‘The North American Indians’ was written, illustrated, and published by Edward S. Curtis; edited by Frederick Webb Hodge and with a foreword by Theodore Roosevelt. The Standard version was printed on Dutch Van Gelder or Japanese vellum paper with 3/4 binding at 12.5 inches high by 10 inches wide. The Deluxe, known as the Tissue version, was printed on Japanese tissue, mounted in the chine-colle technique, on Van Gelder paper in full Levant binding. In addition, a larger format Portfolio set of unbound images included with each of the 20 volumes (23 inches high by 19 inches wide on Van Gelder paper). It is estimated that only 15% of the bound sets were Deluxe Tissue sets.

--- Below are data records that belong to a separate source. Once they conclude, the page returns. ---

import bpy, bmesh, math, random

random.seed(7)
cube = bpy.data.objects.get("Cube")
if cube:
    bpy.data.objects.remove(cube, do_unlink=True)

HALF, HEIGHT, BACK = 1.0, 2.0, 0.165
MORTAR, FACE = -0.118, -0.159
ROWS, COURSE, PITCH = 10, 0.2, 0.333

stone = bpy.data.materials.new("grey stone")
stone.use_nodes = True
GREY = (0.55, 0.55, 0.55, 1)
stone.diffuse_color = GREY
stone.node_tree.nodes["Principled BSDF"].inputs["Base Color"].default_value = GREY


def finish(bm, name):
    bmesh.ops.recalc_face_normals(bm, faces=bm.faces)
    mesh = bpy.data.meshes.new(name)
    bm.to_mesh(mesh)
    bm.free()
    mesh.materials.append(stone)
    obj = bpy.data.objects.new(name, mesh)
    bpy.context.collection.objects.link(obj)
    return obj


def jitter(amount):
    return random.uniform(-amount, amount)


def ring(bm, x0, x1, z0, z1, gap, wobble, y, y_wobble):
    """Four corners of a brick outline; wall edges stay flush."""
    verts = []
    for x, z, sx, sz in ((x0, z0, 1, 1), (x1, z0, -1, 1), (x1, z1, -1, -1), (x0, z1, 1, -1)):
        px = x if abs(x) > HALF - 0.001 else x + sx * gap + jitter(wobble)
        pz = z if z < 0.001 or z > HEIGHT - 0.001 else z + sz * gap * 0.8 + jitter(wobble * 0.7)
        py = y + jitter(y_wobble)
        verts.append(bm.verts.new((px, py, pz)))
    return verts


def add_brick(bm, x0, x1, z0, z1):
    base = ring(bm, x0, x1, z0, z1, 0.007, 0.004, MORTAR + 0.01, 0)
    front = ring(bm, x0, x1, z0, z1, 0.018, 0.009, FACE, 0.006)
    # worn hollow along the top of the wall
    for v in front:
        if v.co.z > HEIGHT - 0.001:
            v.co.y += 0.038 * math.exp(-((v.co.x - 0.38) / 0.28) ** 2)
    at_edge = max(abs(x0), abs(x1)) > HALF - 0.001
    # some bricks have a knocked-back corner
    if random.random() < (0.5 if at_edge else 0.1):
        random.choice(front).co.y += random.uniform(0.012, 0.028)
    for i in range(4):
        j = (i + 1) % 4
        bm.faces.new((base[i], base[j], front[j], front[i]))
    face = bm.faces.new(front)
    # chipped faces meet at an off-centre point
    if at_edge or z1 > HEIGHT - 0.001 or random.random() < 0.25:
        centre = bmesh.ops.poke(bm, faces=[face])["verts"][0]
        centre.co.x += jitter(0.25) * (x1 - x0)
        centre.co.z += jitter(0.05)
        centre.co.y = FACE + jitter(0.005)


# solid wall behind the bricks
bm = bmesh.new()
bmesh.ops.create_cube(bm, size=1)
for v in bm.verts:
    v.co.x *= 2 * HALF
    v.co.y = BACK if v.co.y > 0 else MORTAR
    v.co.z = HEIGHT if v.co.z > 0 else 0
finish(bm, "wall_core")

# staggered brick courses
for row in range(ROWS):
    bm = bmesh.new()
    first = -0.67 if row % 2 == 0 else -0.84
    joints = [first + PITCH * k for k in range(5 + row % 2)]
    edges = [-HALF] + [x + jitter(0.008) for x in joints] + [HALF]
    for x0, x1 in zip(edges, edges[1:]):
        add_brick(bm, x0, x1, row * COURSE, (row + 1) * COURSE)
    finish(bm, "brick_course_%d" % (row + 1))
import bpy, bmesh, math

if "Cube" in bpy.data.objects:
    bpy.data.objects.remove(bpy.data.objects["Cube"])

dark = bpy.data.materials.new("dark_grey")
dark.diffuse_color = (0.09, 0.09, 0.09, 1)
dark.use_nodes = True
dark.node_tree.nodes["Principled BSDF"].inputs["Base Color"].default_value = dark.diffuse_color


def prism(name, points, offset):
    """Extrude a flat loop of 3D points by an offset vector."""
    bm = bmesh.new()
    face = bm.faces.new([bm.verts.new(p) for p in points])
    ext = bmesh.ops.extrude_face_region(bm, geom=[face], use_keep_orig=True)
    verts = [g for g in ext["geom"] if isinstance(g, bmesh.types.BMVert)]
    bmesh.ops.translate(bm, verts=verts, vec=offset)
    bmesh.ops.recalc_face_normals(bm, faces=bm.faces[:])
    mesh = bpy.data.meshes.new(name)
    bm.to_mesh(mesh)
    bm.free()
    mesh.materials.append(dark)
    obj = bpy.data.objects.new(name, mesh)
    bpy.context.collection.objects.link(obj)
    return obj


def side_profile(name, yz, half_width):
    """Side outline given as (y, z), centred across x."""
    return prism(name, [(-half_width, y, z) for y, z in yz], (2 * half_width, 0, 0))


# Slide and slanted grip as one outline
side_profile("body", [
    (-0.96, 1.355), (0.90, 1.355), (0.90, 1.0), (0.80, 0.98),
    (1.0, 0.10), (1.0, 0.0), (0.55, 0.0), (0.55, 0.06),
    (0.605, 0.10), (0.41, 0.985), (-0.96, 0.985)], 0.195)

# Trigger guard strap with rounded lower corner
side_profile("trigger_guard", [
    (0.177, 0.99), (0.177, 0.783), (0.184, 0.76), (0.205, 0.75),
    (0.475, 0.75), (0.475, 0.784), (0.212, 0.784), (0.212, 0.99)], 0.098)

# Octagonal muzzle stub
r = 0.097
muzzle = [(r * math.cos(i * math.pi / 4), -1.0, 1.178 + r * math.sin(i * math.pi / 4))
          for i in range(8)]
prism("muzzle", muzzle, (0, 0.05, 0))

The publication was planned as 500 sets of a 20-volume photographic and ethnographic study and portfolio. It was a monumental production spanning 23 years from 1907 to 1930. Each set was sold by subscription only for $3,000 to $3,850 (today $77,000 to $99,000).
By 1915, the first 10 volumes had been published and 175 subscriptions sold. Curtis had underestimated the costs and time needed to complete the 20 volumes and was having difficulty managing the entire process. In 1913, J.P. Morgan unexpectedly died. The Morgan family continued to support the publication with additional investors and created The North American Indian, Inc., Corporation to take over the publication management from Curtis. Also, Curtis revised the estimated number of sets to be published to 300.
During World War I and the 1920’s, sales lagged to only 35 sets and were impacted later by the Depression. In 1935, the Morgan family then disbanded the corporation and sold the remaining stock of 14 bound sets and many unbound text and plates to Charles Lauriat Books of Boston for $1,000. Over the entire production run it is estimated that only 238 sets had been sold by 1935. Lauriat created a variant binding for an additional 30 to 50 sets. Lauriat continued to sell the bound sets at a reduced price, and the unbound plates from the volumes and the portfolio into the 1960’s. (The above information is from the Curtis Legacy Foundation)
Provenance This image was from the library of the late Dr. G. Warren Smith (1941-2021) of Pennsylvania. He had a long career as university professor and administrator, and was a collector of over 6,000 books, maps, illustrations, and artifacts relating to the Arctic, Alaska, and Pacific Northwest.